What is required: The reply should contain every entry below exactly as written, with no images.

Working data:
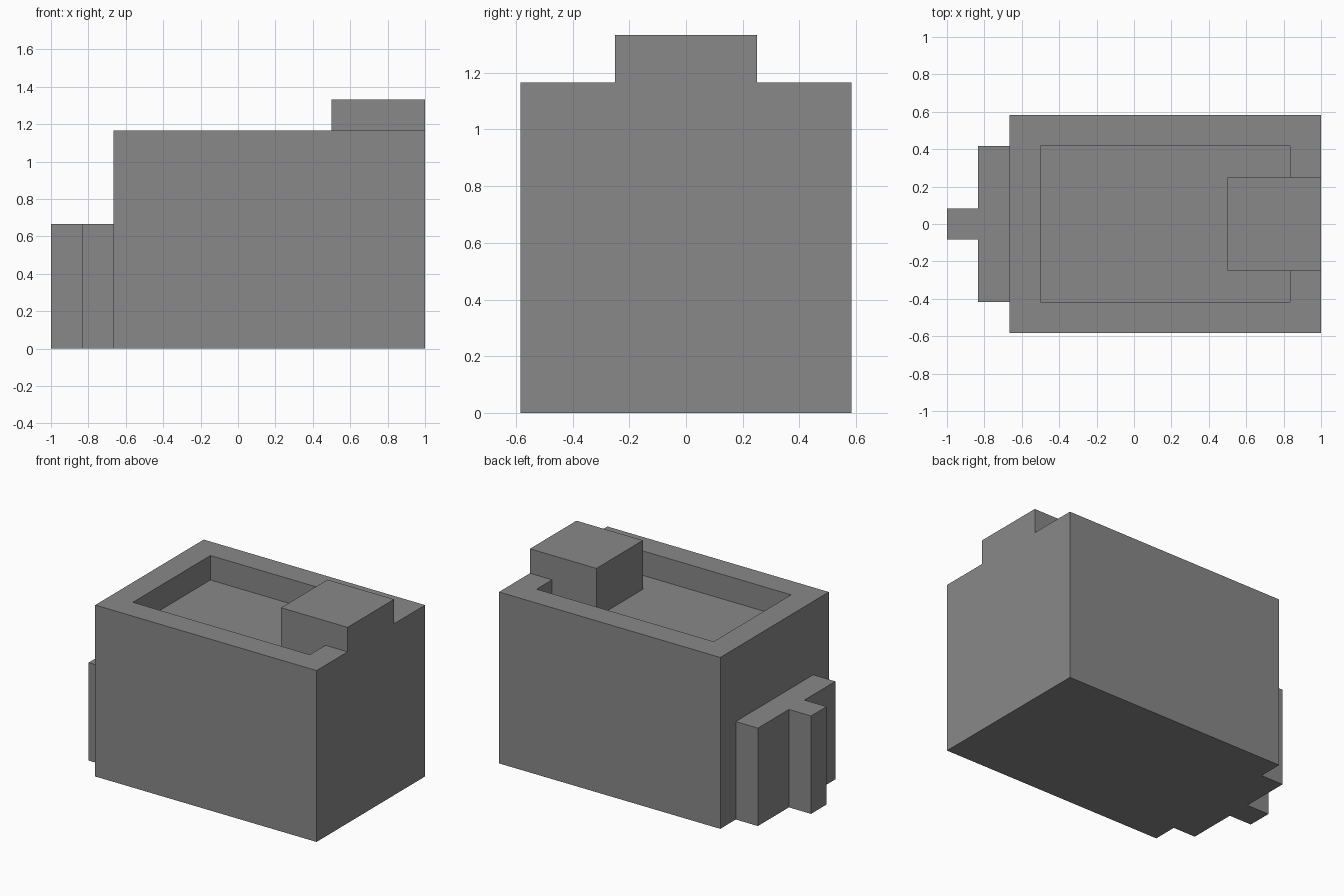
import bpy
import bmesh

U = 1 / 12  # modelling step

old = bpy.data.objects.get("Cube")
if old:
    bpy.data.objects.remove(old, do_unlink=True)

grey = bpy.data.materials.new("plain grey")
grey.use_nodes = True
COLOUR = (0.25, 0.25, 0.25, 1)
grey.diffuse_color = COLOUR
grey.node_tree.nodes["Principled BSDF"].inputs["Base Color"].default_value = COLOUR


def prism(name, outline, z0, z1):
    """Extrude a flat outline from z0 to z1, all measured in steps."""
    bm = bmesh.new()
    base = bm.faces.new([bm.verts.new((x * U, y * U, z0 * U)) for x, y in outline])
    new = bmesh.ops.extrude_face_region(bm, geom=[base])["geom"]
    top = [g for g in new if isinstance(g, bmesh.types.BMVert)]
    bmesh.ops.translate(bm, vec=(0, 0, (z1 - z0) * U), verts=top)
    bmesh.ops.recalc_face_normals(bm, faces=bm.faces)
    mesh = bpy.data.meshes.new(name)
    bm.to_mesh(mesh)
    bm.free()
    mesh.materials.append(grey)
    obj = bpy.data.objects.new(name, mesh)
    bpy.context.collection.objects.link(obj)
    return obj


def box(name, x0, x1, half_y, z0, z1):
    corners = [(x0, -half_y), (x1, -half_y), (x1, half_y), (x0, half_y)]
    return prism(name, corners, z0, z1)


def combine(target, tool, operation):
    """Apply a boolean to the target and remove the tool."""
    mod = target.modifiers.new(operation.title(), "BOOLEAN")
    mod.operation = operation
    mod.solver = "EXACT"
    mod.object = tool
    bpy.context.view_layer.objects.active = target
    bpy.ops.object.modifier_apply(modifier=mod.name)
    bpy.data.objects.remove(tool, do_unlink=True)


# Main body with a shallow tray in its top
body = box("body", -8, 12, 7, 0, 14)
combine(body, box("tray_cutter", -6, 10, 5, 12, 15), "DIFFERENCE")

# Raised block standing in the tray and over the end rim
combine(body, box("raised_block", 6, 12, 3, 12, 16), "UNION")

# T-shaped projection on the opposite end
half = [(-8, 5), (-10, 5), (-10, 1), (-12, 1)]
mirrored = [(x, -y) for x, y in reversed(half)]
prism("end_projection", half + mirrored, 0, 8)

Solution to this task:
import bpy
import bmesh

U = 1 / 12  # modelling step

old = bpy.data.objects.get("Cube")
if old:
    bpy.data.objects.remove(old, do_unlink=True)

grey = bpy.data.materials.new("plain grey")
grey.use_nodes = True
COLOUR = (0.25, 0.25, 0.25, 1)
grey.diffuse_color = COLOUR
grey.node_tree.nodes["Principled BSDF"].inputs["Base Color"].default_value = COLOUR


def prism(name, outline, z0, z1):
    """Extrude a flat outline from z0 to z1, all measured in steps."""
    bm = bmesh.new()
    base = bm.faces.new([bm.verts.new((x * U, y * U, z0 * U)) for x, y in outline])
    new = bmesh.ops.extrude_face_region(bm, geom=[base])["geom"]
    top = [g for g in new if isinstance(g, bmesh.types.BMVert)]
    bmesh.ops.translate(bm, vec=(0, 0, (z1 - z0) * U), verts=top)
    bmesh.ops.recalc_face_normals(bm, faces=bm.faces)
    mesh = bpy.data.meshes.new(name)
    bm.to_mesh(mesh)
    bm.free()
    mesh.materials.append(grey)
    obj = bpy.data.objects.new(name, mesh)
    bpy.context.collection.objects.link(obj)
    return obj


def box(name, x0, x1, half_y, z0, z1):
    corners = [(x0, -half_y), (x1, -half_y), (x1, half_y), (x0, half_y)]
    return prism(name, corners, z0, z1)


def combine(target, tool, operation):
    """Apply a boolean to the target and remove the tool."""
    mod = target.modifiers.new(operation.title(), "BOOLEAN")
    mod.operation = operation
    mod.solver = "EXACT"
    mod.object = tool
    bpy.context.view_layer.objects.active = target
    bpy.ops.object.modifier_apply(modifier=mod.name)
    bpy.data.objects.remove(tool, do_unlink=True)


# Main body with a shallow tray in its top
body = box("body", -8, 12, 7, 0, 14)
combine(body, box("tray_cutter", -6, 10, 5, 12, 15), "DIFFERENCE")

# Raised block standing in the tray and over the end rim
combine(body, box("raised_block", 6, 12, 3, 12, 16), "UNION")

# T-shaped projection on the opposite end
half = [(-8, 5), (-10, 5), (-10, 1), (-12, 1)]
mirrored = [(x, -y) for x, y in reversed(half)]
prism("end_projection", half + mirrored, 0, 8)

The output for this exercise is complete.